▸ Description of the task
From the records below, extract only the lines running from the line with "on the underside" to the line with "stalks.name = side", both lines included, reproducing them exactly.

━━━━━━━━━━

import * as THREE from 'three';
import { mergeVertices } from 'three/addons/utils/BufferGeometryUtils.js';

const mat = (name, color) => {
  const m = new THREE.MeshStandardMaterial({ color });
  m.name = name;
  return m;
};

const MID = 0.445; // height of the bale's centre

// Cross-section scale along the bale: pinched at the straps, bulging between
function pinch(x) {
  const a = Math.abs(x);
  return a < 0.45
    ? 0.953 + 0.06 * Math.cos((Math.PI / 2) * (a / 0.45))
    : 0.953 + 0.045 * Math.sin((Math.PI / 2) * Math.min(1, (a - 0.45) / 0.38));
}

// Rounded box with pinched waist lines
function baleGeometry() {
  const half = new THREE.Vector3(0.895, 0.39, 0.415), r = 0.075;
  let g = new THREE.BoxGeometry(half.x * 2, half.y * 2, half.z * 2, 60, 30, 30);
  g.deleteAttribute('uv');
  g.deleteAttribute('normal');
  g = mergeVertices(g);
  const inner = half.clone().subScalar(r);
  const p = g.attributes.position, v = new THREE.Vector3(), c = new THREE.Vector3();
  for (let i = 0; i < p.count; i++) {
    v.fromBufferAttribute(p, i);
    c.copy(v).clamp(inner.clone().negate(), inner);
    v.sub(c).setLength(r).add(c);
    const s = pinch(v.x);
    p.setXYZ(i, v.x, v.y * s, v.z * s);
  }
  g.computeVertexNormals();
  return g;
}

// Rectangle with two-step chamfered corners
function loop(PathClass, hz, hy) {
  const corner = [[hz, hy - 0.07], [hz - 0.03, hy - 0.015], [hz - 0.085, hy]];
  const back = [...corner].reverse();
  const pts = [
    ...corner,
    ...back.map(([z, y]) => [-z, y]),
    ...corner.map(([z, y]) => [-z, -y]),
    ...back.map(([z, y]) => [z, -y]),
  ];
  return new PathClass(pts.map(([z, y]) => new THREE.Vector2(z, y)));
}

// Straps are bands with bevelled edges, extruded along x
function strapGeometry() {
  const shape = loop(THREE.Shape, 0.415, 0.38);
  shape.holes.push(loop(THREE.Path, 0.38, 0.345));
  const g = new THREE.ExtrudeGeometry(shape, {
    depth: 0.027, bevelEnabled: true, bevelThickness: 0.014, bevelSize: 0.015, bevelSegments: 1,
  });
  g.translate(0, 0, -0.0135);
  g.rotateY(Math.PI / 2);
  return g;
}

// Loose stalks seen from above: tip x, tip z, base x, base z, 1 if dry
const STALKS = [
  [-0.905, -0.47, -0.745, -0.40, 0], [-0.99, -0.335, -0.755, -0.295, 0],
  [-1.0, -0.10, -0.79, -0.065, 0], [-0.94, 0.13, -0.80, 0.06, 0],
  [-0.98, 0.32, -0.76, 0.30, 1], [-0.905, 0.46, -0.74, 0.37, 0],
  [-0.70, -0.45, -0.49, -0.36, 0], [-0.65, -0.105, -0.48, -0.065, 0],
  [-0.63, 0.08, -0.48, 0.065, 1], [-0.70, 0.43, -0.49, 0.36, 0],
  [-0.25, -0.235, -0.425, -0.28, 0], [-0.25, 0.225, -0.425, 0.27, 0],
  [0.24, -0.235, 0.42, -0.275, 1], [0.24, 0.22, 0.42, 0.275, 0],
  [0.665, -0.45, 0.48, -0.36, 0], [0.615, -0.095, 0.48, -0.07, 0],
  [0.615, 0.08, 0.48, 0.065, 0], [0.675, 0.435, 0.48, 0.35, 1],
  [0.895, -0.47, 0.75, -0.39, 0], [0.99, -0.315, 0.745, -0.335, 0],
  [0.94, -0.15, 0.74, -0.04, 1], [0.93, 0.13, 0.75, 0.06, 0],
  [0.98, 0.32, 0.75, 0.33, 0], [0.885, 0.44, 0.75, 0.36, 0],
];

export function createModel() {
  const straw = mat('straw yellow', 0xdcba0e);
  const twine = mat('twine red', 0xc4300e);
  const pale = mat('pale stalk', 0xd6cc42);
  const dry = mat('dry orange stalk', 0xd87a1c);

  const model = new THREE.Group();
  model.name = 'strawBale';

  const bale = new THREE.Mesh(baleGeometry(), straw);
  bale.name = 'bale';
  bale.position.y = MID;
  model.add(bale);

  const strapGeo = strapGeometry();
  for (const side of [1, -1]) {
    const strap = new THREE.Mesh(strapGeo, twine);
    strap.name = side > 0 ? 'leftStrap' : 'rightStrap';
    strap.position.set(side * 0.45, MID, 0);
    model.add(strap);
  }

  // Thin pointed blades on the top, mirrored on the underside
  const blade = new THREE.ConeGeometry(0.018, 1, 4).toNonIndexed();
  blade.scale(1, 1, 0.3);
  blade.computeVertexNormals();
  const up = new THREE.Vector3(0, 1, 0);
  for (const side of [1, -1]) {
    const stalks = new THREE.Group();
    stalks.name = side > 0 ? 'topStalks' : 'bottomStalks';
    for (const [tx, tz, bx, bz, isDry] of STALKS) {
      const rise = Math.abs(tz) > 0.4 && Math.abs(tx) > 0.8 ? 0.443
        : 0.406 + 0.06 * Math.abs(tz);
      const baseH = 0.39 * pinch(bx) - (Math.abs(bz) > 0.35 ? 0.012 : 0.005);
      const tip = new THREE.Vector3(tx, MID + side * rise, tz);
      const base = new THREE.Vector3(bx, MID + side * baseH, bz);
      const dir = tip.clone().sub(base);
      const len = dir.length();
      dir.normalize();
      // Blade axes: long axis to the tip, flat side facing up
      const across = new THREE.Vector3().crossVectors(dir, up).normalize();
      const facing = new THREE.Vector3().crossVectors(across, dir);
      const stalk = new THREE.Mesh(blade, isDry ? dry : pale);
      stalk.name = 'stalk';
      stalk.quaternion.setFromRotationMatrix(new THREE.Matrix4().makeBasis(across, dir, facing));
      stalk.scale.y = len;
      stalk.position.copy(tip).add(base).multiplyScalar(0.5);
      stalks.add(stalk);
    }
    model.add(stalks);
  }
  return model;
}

━━━━━━━━━━

▸ Finished exercise
  // Thin pointed blades on the top, mirrored on the underside
  const blade = new THREE.ConeGeometry(0.018, 1, 4).toNonIndexed();
  blade.scale(1, 1, 0.3);
  blade.computeVertexNormals();
  const up = new THREE.Vector3(0, 1, 0);
  for (const side of [1, -1]) {
    const stalks = new THREE.Group();
    stalks.name = side > 0 ? 'topStalks' : 'bottomStalks';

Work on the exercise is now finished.